Lawyers with the Federal Trade Commission’s Competition Bureau say an administrative law judge was right to rule that 1-800 Contacts violated antitrust law by entering into agreements with rivals that restricted their ability to advertise on search engines. The attorneys are asking the agency to reject the contact lens retailer’s appeal of a finding issued last year by a judge who ruled that 1-800 Contacts’ efforts to restrict search advertising by competitors likely resulted in higher prices for consumers.
Video advertising platform Brandzooka unveils a self-serve ad platform for connected TV devices. Users choose a specific channel available through a streaming service like Sling TV, or a genre category like entertainment or sports, then Brandzooka looks for searches for inventory across different OTT bundles and standalone streaming services.

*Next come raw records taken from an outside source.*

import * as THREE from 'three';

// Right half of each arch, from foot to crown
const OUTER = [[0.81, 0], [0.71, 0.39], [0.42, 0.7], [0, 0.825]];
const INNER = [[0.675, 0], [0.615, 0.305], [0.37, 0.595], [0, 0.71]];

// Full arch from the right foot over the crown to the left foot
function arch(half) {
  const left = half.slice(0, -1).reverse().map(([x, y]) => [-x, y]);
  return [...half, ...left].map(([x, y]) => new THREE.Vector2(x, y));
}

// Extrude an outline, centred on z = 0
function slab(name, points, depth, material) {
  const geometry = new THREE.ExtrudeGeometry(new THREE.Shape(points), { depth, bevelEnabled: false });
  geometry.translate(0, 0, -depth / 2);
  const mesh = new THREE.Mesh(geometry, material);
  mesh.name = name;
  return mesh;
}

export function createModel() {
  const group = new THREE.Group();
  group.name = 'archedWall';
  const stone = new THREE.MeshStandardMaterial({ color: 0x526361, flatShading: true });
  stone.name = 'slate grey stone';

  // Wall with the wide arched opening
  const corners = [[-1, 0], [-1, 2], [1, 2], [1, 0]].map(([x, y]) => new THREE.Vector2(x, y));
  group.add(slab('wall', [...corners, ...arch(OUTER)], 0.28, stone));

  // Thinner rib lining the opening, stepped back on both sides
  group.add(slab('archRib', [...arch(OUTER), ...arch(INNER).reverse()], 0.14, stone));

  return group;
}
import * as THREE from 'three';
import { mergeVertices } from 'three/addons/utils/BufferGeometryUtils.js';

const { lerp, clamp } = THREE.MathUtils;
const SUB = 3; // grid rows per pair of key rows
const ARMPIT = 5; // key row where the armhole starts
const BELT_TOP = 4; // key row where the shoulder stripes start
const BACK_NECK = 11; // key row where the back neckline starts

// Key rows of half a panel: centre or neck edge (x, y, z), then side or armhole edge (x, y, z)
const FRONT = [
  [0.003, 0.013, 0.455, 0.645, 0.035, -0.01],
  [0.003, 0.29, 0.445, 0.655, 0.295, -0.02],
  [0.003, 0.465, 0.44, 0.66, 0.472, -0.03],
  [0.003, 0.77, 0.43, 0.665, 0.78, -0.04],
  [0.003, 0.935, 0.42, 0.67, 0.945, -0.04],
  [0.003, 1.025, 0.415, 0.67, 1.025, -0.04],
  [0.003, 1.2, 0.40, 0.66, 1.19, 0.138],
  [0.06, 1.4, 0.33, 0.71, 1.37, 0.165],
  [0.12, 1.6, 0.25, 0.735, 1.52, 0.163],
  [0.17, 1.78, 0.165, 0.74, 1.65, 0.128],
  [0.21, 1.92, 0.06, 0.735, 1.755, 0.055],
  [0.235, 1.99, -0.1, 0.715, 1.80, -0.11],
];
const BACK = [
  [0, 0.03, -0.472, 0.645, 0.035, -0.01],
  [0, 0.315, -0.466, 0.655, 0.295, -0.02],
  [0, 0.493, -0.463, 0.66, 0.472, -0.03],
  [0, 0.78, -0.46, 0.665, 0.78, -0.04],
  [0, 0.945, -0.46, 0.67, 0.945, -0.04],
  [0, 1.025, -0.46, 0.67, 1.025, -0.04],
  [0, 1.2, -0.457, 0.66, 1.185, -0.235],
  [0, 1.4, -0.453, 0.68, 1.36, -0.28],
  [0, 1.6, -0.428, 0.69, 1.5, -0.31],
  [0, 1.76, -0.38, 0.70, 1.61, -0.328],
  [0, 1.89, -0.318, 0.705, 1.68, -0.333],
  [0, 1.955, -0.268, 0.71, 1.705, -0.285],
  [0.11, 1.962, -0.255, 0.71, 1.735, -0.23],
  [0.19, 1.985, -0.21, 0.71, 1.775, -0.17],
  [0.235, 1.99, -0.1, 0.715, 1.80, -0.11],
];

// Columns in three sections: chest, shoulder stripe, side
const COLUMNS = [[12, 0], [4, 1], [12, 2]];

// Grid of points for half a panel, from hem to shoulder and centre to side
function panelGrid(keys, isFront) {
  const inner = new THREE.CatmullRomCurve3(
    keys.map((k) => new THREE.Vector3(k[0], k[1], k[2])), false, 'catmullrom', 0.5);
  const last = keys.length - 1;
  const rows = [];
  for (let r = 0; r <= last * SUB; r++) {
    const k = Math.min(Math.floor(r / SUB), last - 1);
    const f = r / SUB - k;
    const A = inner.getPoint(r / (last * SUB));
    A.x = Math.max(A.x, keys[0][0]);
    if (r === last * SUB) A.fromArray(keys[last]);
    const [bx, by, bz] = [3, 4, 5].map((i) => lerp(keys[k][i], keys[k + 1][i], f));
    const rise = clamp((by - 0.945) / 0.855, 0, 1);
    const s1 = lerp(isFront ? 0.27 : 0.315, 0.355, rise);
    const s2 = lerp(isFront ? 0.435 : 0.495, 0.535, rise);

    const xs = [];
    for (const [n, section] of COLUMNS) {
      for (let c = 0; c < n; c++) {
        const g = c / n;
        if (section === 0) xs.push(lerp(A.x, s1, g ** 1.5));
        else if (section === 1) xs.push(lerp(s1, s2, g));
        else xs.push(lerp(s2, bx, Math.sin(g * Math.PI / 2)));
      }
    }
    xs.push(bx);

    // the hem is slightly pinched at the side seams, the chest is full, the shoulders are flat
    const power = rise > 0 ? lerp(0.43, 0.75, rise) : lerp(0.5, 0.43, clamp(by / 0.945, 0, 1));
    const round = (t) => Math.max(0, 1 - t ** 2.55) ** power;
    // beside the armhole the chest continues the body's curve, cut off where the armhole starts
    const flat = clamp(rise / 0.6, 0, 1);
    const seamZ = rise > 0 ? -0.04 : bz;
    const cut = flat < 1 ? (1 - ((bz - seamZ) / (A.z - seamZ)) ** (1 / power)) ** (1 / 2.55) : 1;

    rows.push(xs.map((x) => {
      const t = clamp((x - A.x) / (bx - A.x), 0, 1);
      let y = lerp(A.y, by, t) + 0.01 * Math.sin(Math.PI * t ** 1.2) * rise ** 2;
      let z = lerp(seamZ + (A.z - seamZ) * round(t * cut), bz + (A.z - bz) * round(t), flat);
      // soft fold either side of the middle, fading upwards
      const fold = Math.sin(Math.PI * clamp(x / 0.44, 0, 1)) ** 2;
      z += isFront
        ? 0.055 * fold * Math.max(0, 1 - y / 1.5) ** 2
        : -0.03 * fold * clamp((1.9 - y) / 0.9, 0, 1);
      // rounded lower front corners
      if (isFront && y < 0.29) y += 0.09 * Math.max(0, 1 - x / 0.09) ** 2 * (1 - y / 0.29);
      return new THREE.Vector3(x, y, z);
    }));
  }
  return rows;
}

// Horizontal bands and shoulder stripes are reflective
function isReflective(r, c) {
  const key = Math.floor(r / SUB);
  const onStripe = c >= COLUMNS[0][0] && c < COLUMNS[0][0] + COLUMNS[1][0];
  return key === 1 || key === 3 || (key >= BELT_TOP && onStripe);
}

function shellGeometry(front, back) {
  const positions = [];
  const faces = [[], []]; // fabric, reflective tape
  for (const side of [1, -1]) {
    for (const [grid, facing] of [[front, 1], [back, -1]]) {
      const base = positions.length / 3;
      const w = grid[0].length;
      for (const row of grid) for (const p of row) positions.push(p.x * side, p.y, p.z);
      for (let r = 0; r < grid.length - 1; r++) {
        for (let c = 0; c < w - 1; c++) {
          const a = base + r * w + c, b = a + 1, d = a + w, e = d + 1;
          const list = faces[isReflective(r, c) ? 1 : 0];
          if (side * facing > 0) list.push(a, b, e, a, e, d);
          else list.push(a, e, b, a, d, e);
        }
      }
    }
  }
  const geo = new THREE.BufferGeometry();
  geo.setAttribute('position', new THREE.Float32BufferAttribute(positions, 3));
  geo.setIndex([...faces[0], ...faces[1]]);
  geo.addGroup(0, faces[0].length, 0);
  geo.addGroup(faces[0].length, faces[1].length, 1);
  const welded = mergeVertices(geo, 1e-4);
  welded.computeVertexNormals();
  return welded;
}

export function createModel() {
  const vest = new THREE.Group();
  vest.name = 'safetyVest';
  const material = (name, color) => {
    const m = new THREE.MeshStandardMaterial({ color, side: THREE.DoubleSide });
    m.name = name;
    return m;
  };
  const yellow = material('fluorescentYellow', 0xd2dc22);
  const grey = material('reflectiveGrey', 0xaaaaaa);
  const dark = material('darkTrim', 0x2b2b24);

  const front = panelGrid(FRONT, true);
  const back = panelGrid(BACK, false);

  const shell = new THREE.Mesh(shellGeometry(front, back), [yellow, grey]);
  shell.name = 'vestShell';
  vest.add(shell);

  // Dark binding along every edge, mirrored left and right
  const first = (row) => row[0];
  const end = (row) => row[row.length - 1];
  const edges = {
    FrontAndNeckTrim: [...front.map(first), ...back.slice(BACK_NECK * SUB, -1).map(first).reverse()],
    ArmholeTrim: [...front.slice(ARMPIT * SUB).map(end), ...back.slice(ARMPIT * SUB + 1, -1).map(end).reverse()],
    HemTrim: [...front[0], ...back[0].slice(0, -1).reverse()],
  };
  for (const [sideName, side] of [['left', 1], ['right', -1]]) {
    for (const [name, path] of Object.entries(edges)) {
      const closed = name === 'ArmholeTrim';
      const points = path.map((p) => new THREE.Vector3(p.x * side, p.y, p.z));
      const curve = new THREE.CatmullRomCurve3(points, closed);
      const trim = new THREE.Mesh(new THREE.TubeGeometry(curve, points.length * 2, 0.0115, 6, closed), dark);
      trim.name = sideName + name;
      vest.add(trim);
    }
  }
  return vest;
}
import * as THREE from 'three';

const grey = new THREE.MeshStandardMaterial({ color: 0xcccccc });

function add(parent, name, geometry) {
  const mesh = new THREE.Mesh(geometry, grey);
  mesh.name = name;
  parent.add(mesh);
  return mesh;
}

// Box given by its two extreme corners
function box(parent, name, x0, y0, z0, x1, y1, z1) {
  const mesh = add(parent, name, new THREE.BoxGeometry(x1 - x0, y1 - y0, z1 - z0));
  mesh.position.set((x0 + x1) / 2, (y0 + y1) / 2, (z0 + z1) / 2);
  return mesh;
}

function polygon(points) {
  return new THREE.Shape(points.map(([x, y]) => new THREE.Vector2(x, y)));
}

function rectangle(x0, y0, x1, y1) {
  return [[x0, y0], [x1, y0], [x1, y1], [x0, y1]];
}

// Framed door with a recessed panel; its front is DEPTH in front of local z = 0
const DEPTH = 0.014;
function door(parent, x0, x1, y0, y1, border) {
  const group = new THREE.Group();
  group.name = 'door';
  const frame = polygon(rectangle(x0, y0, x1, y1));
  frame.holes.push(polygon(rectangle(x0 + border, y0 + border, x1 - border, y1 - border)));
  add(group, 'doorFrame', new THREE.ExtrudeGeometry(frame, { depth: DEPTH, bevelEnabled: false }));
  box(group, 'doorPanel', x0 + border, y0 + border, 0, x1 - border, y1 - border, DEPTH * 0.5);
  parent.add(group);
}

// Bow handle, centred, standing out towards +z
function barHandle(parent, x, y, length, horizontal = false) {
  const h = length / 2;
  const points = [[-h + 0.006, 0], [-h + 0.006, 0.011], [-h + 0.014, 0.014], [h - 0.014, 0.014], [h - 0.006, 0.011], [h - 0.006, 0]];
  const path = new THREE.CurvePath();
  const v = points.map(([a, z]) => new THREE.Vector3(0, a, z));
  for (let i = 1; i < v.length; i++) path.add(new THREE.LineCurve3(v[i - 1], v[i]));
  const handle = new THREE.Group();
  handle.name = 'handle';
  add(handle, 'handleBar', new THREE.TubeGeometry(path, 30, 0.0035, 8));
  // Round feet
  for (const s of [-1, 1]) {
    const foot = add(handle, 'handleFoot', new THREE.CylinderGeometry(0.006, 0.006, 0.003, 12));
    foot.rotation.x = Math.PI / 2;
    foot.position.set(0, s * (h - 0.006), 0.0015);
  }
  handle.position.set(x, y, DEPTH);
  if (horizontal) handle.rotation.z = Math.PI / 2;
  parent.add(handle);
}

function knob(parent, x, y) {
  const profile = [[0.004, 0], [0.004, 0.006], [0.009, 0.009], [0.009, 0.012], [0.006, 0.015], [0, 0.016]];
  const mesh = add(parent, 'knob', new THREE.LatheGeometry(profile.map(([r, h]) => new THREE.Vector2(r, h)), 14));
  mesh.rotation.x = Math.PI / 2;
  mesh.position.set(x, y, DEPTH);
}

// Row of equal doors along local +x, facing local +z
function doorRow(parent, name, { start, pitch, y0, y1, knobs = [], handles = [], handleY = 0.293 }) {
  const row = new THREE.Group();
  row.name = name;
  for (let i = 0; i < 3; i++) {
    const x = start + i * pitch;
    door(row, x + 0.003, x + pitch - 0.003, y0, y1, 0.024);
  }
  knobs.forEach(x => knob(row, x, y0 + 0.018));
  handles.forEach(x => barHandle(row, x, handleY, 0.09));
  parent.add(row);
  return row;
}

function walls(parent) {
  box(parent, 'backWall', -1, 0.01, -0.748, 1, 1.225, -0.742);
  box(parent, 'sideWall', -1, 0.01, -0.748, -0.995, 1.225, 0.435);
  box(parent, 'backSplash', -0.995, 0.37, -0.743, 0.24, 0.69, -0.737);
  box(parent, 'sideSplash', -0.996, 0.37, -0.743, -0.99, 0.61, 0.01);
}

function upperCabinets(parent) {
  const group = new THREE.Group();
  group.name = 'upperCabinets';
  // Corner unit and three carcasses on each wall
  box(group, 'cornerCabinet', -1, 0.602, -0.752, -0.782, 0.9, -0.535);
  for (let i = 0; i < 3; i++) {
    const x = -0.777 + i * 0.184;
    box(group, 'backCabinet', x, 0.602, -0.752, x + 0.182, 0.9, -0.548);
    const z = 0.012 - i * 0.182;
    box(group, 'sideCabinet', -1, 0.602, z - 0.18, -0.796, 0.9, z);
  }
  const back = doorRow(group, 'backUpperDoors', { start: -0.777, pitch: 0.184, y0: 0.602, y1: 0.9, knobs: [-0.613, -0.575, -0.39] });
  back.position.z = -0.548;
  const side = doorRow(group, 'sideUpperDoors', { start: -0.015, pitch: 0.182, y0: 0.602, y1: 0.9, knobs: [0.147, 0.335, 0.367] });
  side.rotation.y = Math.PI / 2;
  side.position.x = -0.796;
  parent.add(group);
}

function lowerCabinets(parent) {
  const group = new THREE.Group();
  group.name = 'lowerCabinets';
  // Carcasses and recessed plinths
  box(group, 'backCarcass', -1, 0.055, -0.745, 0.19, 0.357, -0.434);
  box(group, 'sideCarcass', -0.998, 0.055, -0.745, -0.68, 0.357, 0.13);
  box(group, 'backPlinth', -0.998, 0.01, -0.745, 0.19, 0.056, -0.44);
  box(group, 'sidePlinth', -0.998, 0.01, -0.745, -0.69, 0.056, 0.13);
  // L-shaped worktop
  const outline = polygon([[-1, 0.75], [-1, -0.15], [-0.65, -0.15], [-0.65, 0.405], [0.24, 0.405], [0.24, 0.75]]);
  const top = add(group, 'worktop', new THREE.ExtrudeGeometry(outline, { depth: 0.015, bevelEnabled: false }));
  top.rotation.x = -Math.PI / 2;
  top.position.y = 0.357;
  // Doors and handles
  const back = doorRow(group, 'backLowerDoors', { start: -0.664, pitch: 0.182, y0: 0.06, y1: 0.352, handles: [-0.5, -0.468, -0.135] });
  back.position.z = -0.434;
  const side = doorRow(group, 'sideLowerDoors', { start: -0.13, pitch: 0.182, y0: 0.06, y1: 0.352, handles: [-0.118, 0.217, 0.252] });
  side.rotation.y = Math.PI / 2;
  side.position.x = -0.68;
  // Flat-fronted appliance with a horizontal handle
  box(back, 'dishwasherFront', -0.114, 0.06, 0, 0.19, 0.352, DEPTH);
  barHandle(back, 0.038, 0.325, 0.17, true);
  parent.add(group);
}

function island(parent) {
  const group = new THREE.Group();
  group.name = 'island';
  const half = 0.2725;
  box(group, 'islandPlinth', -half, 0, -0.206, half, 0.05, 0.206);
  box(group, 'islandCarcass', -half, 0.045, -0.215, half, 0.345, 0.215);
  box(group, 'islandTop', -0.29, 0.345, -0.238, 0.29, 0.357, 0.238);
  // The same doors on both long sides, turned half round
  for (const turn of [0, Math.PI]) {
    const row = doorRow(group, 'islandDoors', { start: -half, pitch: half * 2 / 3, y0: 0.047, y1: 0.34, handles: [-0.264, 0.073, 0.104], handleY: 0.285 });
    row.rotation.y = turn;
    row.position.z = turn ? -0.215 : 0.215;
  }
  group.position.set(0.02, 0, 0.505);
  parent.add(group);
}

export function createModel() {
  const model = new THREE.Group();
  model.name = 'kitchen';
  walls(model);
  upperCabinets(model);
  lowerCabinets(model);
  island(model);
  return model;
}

eBay appoints Jan Pedersen as vice president and chief scientist, artificial intelligence (AI), who will lead computer vision, natural language understanding, and machine learning, and use results to deliver new customer experiences.
Netflix inks a deal that brings Ryan Murphy, the creative guru behind “Glee,” “American Horror Story,” “American Crime Story,” and others, into its fold. Bidding for Murphy’s services was reportedly competitive, with Netflix’s main competitor, Amazon, also in the mix.
Bill Gates warns tech giants not to fight government oversight: “The companies need to be careful that they’re not … advocating things that would prevent government from being able to, under appropriate review, perform the type of functions that we’ve come to count on.”
Twitter begins streaming local TV stations’ broadcasts of breaking news events like the recent school shooting in Florida. “We’re continuing to work on new ways we can surface credible and relevant information to help people stay informed. By pairing live video with the conversation on Twitter, there is no faster way to see what’s happening in the world,” says Twitter video general manager Kayvon Beykpour.
A study by the Foresight Factory says 51 percent of consumers see data as essential to the smooth running of the modern economy. In 2012, that number was 38 percent.
Baird analyst Colin Sebastian predicts Amazon will make $4 billion in 2018 from advertising. This would surpass Snapchat’s take from ads in 2017. Amazon’s ad business doesn’t disclose how much revenue it makes.
Google says its “Exchange Bidding” initiative has been working with OpenX (and other ad exchanges and publishers) to test a more transparent way of auctioning digital audience impressions in a way that boosts yield for publishers and effectiveness for advertisers. Google reports that the more than 200 publishers working with OpenX improved the yield on their programmatic ad sales by an average of 48 percent.
The New York Times’ Advertising & Marketing Solutions Group launches “perspective targeting,” which lets marketers to target their ads against content predicted to evoke specific emotions in readers, such as self-confidence or adventurousness.
Walmart introduces low-cost clothing brands to lure shoppers as Amazon gobbles up more apparel sales. The move is part of Walmart’s push to make its apparel business more streamlined and stylish – a response to consumers shifting more of their budgets to experiences such as travel and eating out, rather than clothing.
A new study from the Equality and Human Rights Commission (EHRC) says marketers are “living in the dark ages” when it comes to recruiting women. A third of employers in the industry agree that it’s reasonable to ask women about their plans to have children in the future during recruitment, and 46 percent say it’s reasonable to ask women if they have young children. Rebecca Hilsenrath, chief executive of the EHRC, described the findings as a “depressing reality” about how women and new mothers are viewed in the workplace.